(Listed entries Opens)

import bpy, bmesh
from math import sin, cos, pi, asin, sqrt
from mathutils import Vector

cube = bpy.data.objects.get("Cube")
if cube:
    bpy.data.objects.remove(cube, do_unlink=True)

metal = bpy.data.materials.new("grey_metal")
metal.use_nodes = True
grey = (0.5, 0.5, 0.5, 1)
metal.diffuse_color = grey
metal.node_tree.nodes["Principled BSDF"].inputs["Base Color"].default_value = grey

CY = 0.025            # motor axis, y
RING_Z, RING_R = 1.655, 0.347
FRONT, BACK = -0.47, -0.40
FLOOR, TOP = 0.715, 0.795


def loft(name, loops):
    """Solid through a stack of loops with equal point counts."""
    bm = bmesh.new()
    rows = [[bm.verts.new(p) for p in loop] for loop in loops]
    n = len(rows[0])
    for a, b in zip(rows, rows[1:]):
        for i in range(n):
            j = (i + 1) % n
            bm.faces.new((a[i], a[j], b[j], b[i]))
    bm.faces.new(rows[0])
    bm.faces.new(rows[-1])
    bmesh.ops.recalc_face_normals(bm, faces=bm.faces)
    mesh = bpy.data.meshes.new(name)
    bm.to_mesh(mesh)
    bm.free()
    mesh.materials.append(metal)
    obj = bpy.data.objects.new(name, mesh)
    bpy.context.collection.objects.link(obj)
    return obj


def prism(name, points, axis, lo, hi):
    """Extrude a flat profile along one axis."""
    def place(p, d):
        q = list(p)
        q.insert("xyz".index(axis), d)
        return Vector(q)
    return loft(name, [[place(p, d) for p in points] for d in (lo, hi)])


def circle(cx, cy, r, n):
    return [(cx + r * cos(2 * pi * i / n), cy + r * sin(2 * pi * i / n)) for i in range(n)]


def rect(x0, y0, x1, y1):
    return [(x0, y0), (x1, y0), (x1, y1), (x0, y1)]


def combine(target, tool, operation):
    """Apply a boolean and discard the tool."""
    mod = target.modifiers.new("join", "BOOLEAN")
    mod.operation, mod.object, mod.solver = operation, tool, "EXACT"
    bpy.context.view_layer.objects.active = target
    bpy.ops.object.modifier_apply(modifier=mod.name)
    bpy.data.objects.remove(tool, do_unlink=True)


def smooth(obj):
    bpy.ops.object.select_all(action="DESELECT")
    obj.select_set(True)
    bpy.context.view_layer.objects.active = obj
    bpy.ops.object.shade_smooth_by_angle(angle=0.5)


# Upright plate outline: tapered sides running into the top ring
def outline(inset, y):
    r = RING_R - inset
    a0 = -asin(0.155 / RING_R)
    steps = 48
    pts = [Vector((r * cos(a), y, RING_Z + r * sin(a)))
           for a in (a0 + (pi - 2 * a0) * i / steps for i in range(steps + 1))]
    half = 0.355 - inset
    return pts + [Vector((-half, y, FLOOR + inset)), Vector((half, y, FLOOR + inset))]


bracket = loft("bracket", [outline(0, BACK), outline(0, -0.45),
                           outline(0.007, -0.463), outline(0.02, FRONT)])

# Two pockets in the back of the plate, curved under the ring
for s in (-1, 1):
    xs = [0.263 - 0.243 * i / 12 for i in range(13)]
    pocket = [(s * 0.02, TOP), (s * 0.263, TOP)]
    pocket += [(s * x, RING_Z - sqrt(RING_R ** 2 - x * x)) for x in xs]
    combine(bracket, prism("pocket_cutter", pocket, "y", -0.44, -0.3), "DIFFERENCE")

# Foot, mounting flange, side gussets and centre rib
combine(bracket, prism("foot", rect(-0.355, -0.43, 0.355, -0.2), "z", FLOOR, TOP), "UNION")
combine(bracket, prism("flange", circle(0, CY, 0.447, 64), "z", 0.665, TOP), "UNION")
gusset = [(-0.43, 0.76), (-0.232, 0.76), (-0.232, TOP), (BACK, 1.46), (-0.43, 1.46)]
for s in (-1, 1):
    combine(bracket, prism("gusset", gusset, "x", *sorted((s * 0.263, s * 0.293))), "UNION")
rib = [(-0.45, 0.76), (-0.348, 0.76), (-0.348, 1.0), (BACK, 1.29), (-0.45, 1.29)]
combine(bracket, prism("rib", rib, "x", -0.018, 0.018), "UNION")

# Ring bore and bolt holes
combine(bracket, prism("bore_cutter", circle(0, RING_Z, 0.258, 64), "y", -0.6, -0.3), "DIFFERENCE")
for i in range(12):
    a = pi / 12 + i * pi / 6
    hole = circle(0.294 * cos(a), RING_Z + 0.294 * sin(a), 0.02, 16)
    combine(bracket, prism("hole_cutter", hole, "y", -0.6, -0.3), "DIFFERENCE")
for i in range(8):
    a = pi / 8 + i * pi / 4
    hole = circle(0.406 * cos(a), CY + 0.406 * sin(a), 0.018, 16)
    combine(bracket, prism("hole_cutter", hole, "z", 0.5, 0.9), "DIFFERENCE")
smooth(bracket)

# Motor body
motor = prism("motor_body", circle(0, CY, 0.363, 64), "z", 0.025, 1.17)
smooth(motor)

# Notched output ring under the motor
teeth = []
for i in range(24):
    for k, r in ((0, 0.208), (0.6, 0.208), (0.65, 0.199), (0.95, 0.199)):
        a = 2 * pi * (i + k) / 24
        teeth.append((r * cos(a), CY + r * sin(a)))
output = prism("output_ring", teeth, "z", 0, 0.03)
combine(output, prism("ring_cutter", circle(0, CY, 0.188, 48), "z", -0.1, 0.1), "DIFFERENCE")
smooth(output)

(Listed entries Closes)

# Your assignment
What you return must match the data above character for character.

# Result of this task
import bpy, bmesh
from math import sin, cos, pi, asin, sqrt
from mathutils import Vector

cube = bpy.data.objects.get("Cube")
if cube:
    bpy.data.objects.remove(cube, do_unlink=True)

metal = bpy.data.materials.new("grey_metal")
metal.use_nodes = True
grey = (0.5, 0.5, 0.5, 1)
metal.diffuse_color = grey
metal.node_tree.nodes["Principled BSDF"].inputs["Base Color"].default_value = grey

CY = 0.025            # motor axis, y
RING_Z, RING_R = 1.655, 0.347
FRONT, BACK = -0.47, -0.40
FLOOR, TOP = 0.715, 0.795


def loft(name, loops):
    """Solid through a stack of loops with equal point counts."""
    bm = bmesh.new()
    rows = [[bm.verts.new(p) for p in loop] for loop in loops]
    n = len(rows[0])
    for a, b in zip(rows, rows[1:]):
        for i in range(n):
            j = (i + 1) % n
            bm.faces.new((a[i], a[j], b[j], b[i]))
    bm.faces.new(rows[0])
    bm.faces.new(rows[-1])
    bmesh.ops.recalc_face_normals(bm, faces=bm.faces)
    mesh = bpy.data.meshes.new(name)
    bm.to_mesh(mesh)
    bm.free()
    mesh.materials.append(metal)
    obj = bpy.data.objects.new(name, mesh)
    bpy.context.collection.objects.link(obj)
    return obj


def prism(name, points, axis, lo, hi):
    """Extrude a flat profile along one axis."""
    def place(p, d):
        q = list(p)
        q.insert("xyz".index(axis), d)
        return Vector(q)
    return loft(name, [[place(p, d) for p in points] for d in (lo, hi)])


def circle(cx, cy, r, n):
    return [(cx + r * cos(2 * pi * i / n), cy + r * sin(2 * pi * i / n)) for i in range(n)]


def rect(x0, y0, x1, y1):
    return [(x0, y0), (x1, y0), (x1, y1), (x0, y1)]


def combine(target, tool, operation):
    """Apply a boolean and discard the tool."""
    mod = target.modifiers.new("join", "BOOLEAN")
    mod.operation, mod.object, mod.solver = operation, tool, "EXACT"
    bpy.context.view_layer.objects.active = target
    bpy.ops.object.modifier_apply(modifier=mod.name)
    bpy.data.objects.remove(tool, do_unlink=True)


def smooth(obj):
    bpy.ops.object.select_all(action="DESELECT")
    obj.select_set(True)
    bpy.context.view_layer.objects.active = obj
    bpy.ops.object.shade_smooth_by_angle(angle=0.5)


# Upright plate outline: tapered sides running into the top ring
def outline(inset, y):
    r = RING_R - inset
    a0 = -asin(0.155 / RING_R)
    steps = 48
    pts = [Vector((r * cos(a), y, RING_Z + r * sin(a)))
           for a in (a0 + (pi - 2 * a0) * i / steps for i in range(steps + 1))]
    half = 0.355 - inset
    return pts + [Vector((-half, y, FLOOR + inset)), Vector((half, y, FLOOR + inset))]


bracket = loft("bracket", [outline(0, BACK), outline(0, -0.45),
                           outline(0.007, -0.463), outline(0.02, FRONT)])

# Two pockets in the back of the plate, curved under the ring
for s in (-1, 1):
    xs = [0.263 - 0.243 * i / 12 for i in range(13)]
    pocket = [(s * 0.02, TOP), (s * 0.263, TOP)]
    pocket += [(s * x, RING_Z - sqrt(RING_R ** 2 - x * x)) for x in xs]
    combine(bracket, prism("pocket_cutter", pocket, "y", -0.44, -0.3), "DIFFERENCE")

# Foot, mounting flange, side gussets and centre rib
combine(bracket, prism("foot", rect(-0.355, -0.43, 0.355, -0.2), "z", FLOOR, TOP), "UNION")
combine(bracket, prism("flange", circle(0, CY, 0.447, 64), "z", 0.665, TOP), "UNION")
gusset = [(-0.43, 0.76), (-0.232, 0.76), (-0.232, TOP), (BACK, 1.46), (-0.43, 1.46)]
for s in (-1, 1):
    combine(bracket, prism("gusset", gusset, "x", *sorted((s * 0.263, s * 0.293))), "UNION")
rib = [(-0.45, 0.76), (-0.348, 0.76), (-0.348, 1.0), (BACK, 1.29), (-0.45, 1.29)]
combine(bracket, prism("rib", rib, "x", -0.018, 0.018), "UNION")

# Ring bore and bolt holes
combine(bracket, prism("bore_cutter", circle(0, RING_Z, 0.258, 64), "y", -0.6, -0.3), "DIFFERENCE")
for i in range(12):
    a = pi / 12 + i * pi / 6
    hole = circle(0.294 * cos(a), RING_Z + 0.294 * sin(a), 0.02, 16)
    combine(bracket, prism("hole_cutter", hole, "y", -0.6, -0.3), "DIFFERENCE")
for i in range(8):
    a = pi / 8 + i * pi / 4
    hole = circle(0.406 * cos(a), CY + 0.406 * sin(a), 0.018, 16)
    combine(bracket, prism("hole_cutter", hole, "z", 0.5, 0.9), "DIFFERENCE")
smooth(bracket)

# Motor body
motor = prism("motor_body", circle(0, CY, 0.363, 64), "z", 0.025, 1.17)
smooth(motor)

# Notched output ring under the motor
teeth = []
for i in range(24):
    for k, r in ((0, 0.208), (0.6, 0.208), (0.65, 0.199), (0.95, 0.199)):
        a = 2 * pi * (i + k) / 24
        teeth.append((r * cos(a), CY + r * sin(a)))
output = prism("output_ring", teeth, "z", 0, 0.03)
combine(output, prism("ring_cutter", circle(0, CY, 0.188, 48), "z", -0.1, 0.1), "DIFFERENCE")
smooth(output)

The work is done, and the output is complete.